I was not born then, or as my father likes to say, not even in the most audacious plans.
Let’s go back to Teledyne.
Through the leadership of its CEO: Henry Singleton, Teledyne started in 1960 as a start-up centred on the emerging field of micro-electronics and control systems.
They grew the business by acquisitions. At the end of their first year, they already had 400 employees!
Business expanded into aerospace (an emerging industry then).
An IPO followed in 1961 when sales were around $4.5m and net income $60k.
Over the next few years, aided by the growth of this industry and new acquisitions, Teledyne grew rapidly, entering the new fields of micro-waves and electrical products.
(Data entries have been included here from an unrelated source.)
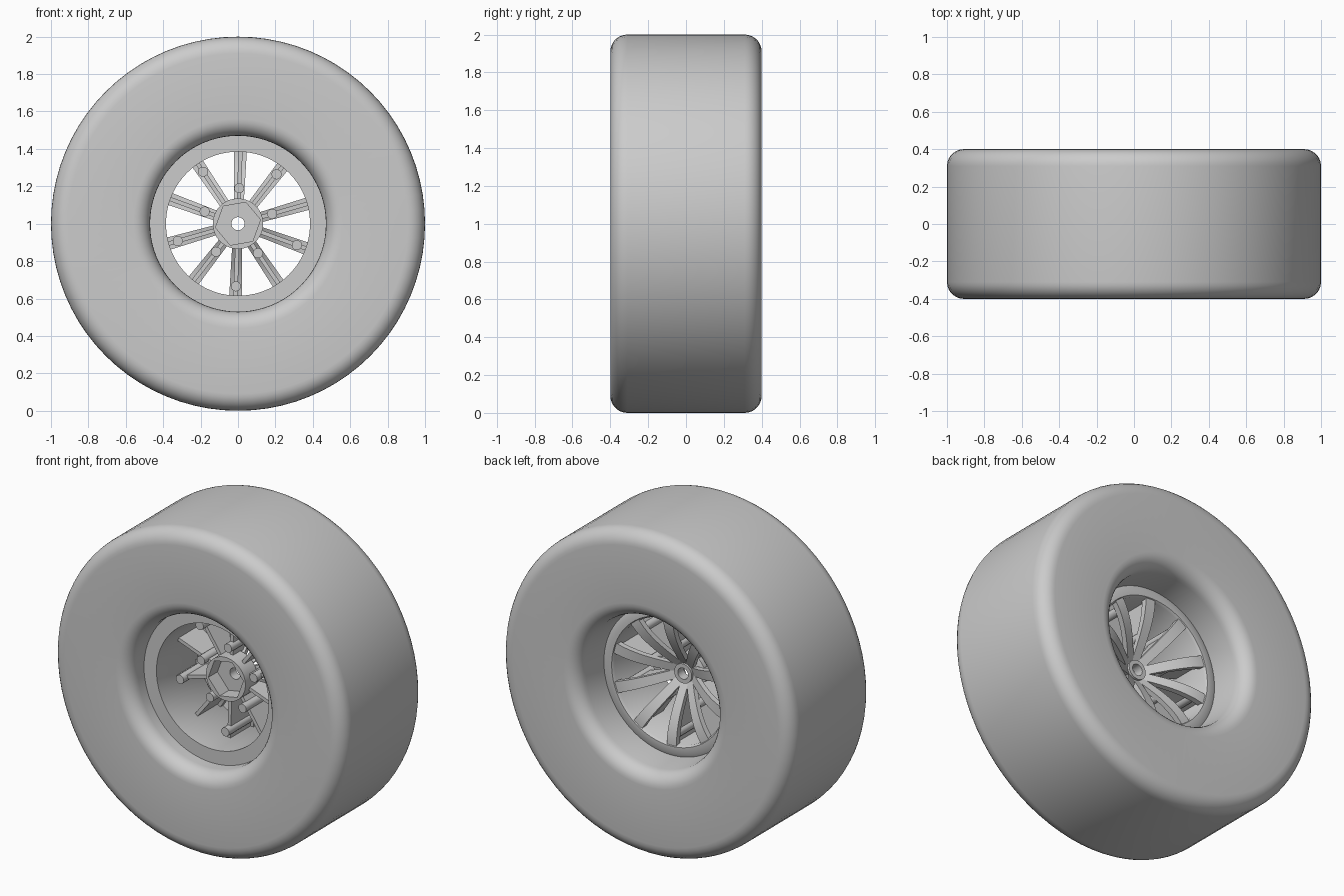
import bpy, bmesh, math
from mathutils import Matrix, Vector

cube = bpy.data.objects.get("Cube")
if cube:
    bpy.data.objects.remove(cube, do_unlink=True)

grey = bpy.data.materials.new("plain grey")
grey.use_nodes = True
COLOUR = (0.6, 0.6, 0.6, 1)
grey.diffuse_color = COLOUR
grey.node_tree.nodes["Principled BSDF"].inputs["Base Color"].default_value = COLOUR

AXLE = Vector((0, 0, 1))


def finish(bm, name, angle=35):
    bmesh.ops.recalc_face_normals(bm, faces=bm.faces)
    mesh = bpy.data.meshes.new(name)
    bm.to_mesh(mesh)
    bm.free()
    obj = bpy.data.objects.new(name, mesh)
    bpy.context.collection.objects.link(obj)
    obj.location = AXLE
    mesh.materials.append(grey)
    bpy.ops.object.select_all(action='DESELECT')
    obj.select_set(True)
    bpy.context.view_layer.objects.active = obj
    bpy.ops.object.shade_smooth_by_angle(angle=math.radians(angle))
    return obj


def lathe(name, profile, segments=80):
    """Turn a closed (radius, y) profile about the axle."""
    bm = bmesh.new()
    rings = []
    for i in range(segments):
        a = math.tau * i / segments
        rings.append([bm.verts.new((r * math.cos(a), y, r * math.sin(a)))
                      for r, y in profile])
    n = len(profile)
    for i, ring in enumerate(rings):
        nxt = rings[(i + 1) % segments]
        for j in range(n):
            k = (j + 1) % n
            bm.faces.new((ring[j], ring[k], nxt[k], nxt[j]))
    return finish(bm, name)


def arc(r, y, radius, start, end, steps=7):
    """Rounded corner of a profile, in degrees."""
    out = []
    for i in range(steps + 1):
        a = math.radians(start + (end - start) * i / steps)
        out.append((r + radius * math.cos(a), y + radius * math.sin(a)))
    return out


def dish(r):
    """Height of the spoke face along the axle at a radius."""
    t = (r - 0.05) / 0.35
    return 0.01 + 0.15 * math.sin(t * math.pi / 2)


# Tyre with rounded shoulders and inner lips
F = 0.09
tyre = [(0.455, 0.15)] + arc(0.56, 0.31, F, 180, 90) + arc(1 - F, 0.4 - F, F, 90, 0)
tyre += arc(1 - F, F - 0.4, F, 0, -90) + arc(0.56, -0.31, F, -90, -180) + [(0.47, -0.22)]
lathe("tyre", tyre)

# Rim barrel with a flat front flange and a back ring
lathe("rim", [(0.385, -0.25), (0.472, -0.25), (0.472, -0.2), (0.465, 0.15),
              (0.435, 0.165), (0.395, 0.165), (0.385, 0.15)])

# Hub: round outside, hexagonal socket in front, bored through for the axle
bm = bmesh.new()
N = 48


def ring(y, radius, hexagon=False):
    verts = []
    for i in range(N):
        a = math.tau * i / N
        r = radius
        if hexagon:
            r *= math.cos(math.pi / 6) / math.cos(a % (math.pi / 3) - math.pi / 6)
        a += math.radians(10)
        verts.append(bm.verts.new((r * math.cos(a), y, r * math.sin(a))))
    return verts


loops = [ring(-0.12, 0.135), ring(-0.12, 0.122, True), ring(-0.03, 0.122, True),
         ring(-0.03, 0.035), ring(0.03, 0.035), ring(0.03, 0.06),
         ring(0.015, 0.06), ring(0.015, 0.1), ring(0.0, 0.135)]
for a, b in zip(loops, loops[1:] + loops[:1]):
    for i in range(N):
        j = (i + 1) % N
        bm.faces.new((a[i], a[j], b[j], b[i]))
finish(bm, "hub", 25)


def bar(bm, stations, turn):
    """Box-section bar along x; stations are (radius, half width, front y, back y)."""
    rows = []
    for r, w, y0, y1 in stations:
        rows.append([bm.verts.new(turn @ Vector(c)) for c in
                     ((r, y0, -w), (r, y0, w), (r, y1, w), (r, y1, -w))])
    for p, q in zip(rows, rows[1:]):
        for i in range(4):
            j = (i + 1) % 4
            bm.faces.new((p[i], p[j], q[j], q[i]))
    bm.faces.new(rows[0])
    bm.faces.new(rows[-1][::-1])


# Ten dished spokes, each with a web and a round post on alternating radii
spokes, webs, posts = bmesh.new(), bmesh.new(), bmesh.new()
radii = [0.06 + 0.035 * i for i in range(11)]
for k in range(10):
    turn = Matrix.Rotation(-math.radians(88 + 36 * k), 4, 'Y')
    bar(spokes, [(r, 0.024 + 0.025 * r, dish(r) - 0.035, dish(r)) for r in radii], turn)
    bar(webs, [(r, 0.011, -0.07, dish(r) - 0.02) for r in radii[2:-1]] +
        [(0.39, 0.011, -0.07, dish(0.39) - 0.02)], turn)
    r = 0.19 if k % 2 == 0 else 0.335
    depth = dish(r) + 0.09
    place = turn @ Matrix.Translation((r, dish(r) - 0.02 - depth / 2, 0)) \
        @ Matrix.Rotation(math.pi / 2, 4, 'X')
    bmesh.ops.create_cone(posts, cap_ends=True, segments=16, radius1=0.027,
                          radius2=0.027, depth=depth, matrix=place)
finish(spokes, "spokes")
finish(webs, "spoke_webs")
finish(posts, "spoke_posts")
At the end of 1964, the stock price had reached $15.
In 1965, the firm won its first defence contract and the shares jumped to $40. It moved into the field of optics, building the glass of the Apollo spaceships for instance.
Over the next years, Teledyne expanded into foreign countries such as Europe and new fields such as consumer products, high-fidelity speakers or oil drilling equipment… At the end of the decade, the group had acquired more than 150 firms and operated in 120 locations.
In 1969, sales were $2.7bn (remember, these are 1969 dollars), a massive number for those times.
2 stock splits followed and as Teledyne entered the 1970’s, its stock price was then a healthy $40. New sectors were entered such as consumer finance or insurance businesses.
The conglomerate structure was formally created, with different groups being allocated capital when returns where deemed attractive and other groups sold or deprived of fresh funds when returns were thought too low.
Hang on, it gets better…
In the bear market of the 1970’s – which was not a bear market because price dropped but rather because inflation was so high and prices of equities stagnated (you would have lost money in real terms), their share price went from $40 to $8.
The management of Teledyne did not bail: they kept investing and bought back shares massively, from $8 to $40. Buying back shares was unprecedented at the time, people thought Singleton was crazy!
At the end of the 70’s, the share price rose to $175, a more than 4x growth. Nice!
The peak for Teledyne was reached in the 80’s when the share price reached an all-time-high for the stock market of $388.
Singleton then retired in 1986 from his CEO position and 1991 as chairman. The 80’s signalled the end of conglomerates as investors chose to favour companies focusing on their “core business”.
From more than 150 companies in the portfolio at the peak, Teledyne reduced this number to around 18 by the start of the 1990’s. Several operational mishaps in defence contracts led to costly settlements with the US government and contributed to Teledyne not being able to reinvest as much as before into profitable ventures. The company sold businesses and broke itself in several parts to fend off predators.
A Teledyne Technologies company still exists but the biggest portion of the old Teledyne still lives within Allegheny Technologies. Its spirit survives: Allegheny share price rose 50x from the depth of the 2000-2003 bear market towards the peak of the 2003-7 bull market.
Still there? 🙂
Why this long story?
Have you noticed the factors of success for Teledyne?
– Proven manager allocating capital to various parts of the conglomerate
– Allocating capital where returns are attractive
– Diversification of the portfolio all along the history: from new industries to new geographies, never being hostage to one bet
– No panic in the bear market: they stayed invested, did not sell businesses at a low price AND they even doubled up by buying back shares.
And some reasons of the demise:
– Just one decision maker (he also bore a name which matched, didn’t you notice?)
– Concentrating the portfolio resulting in a few bets that turned awry
– Ignoring the old factors of success for the new shiny fashion of the day
The Teledyne corporation was run following some basic principle of sound fund management. It stopped being successful when it became reckless.
Bonus: the very (choose your own adjective) Mr Singleton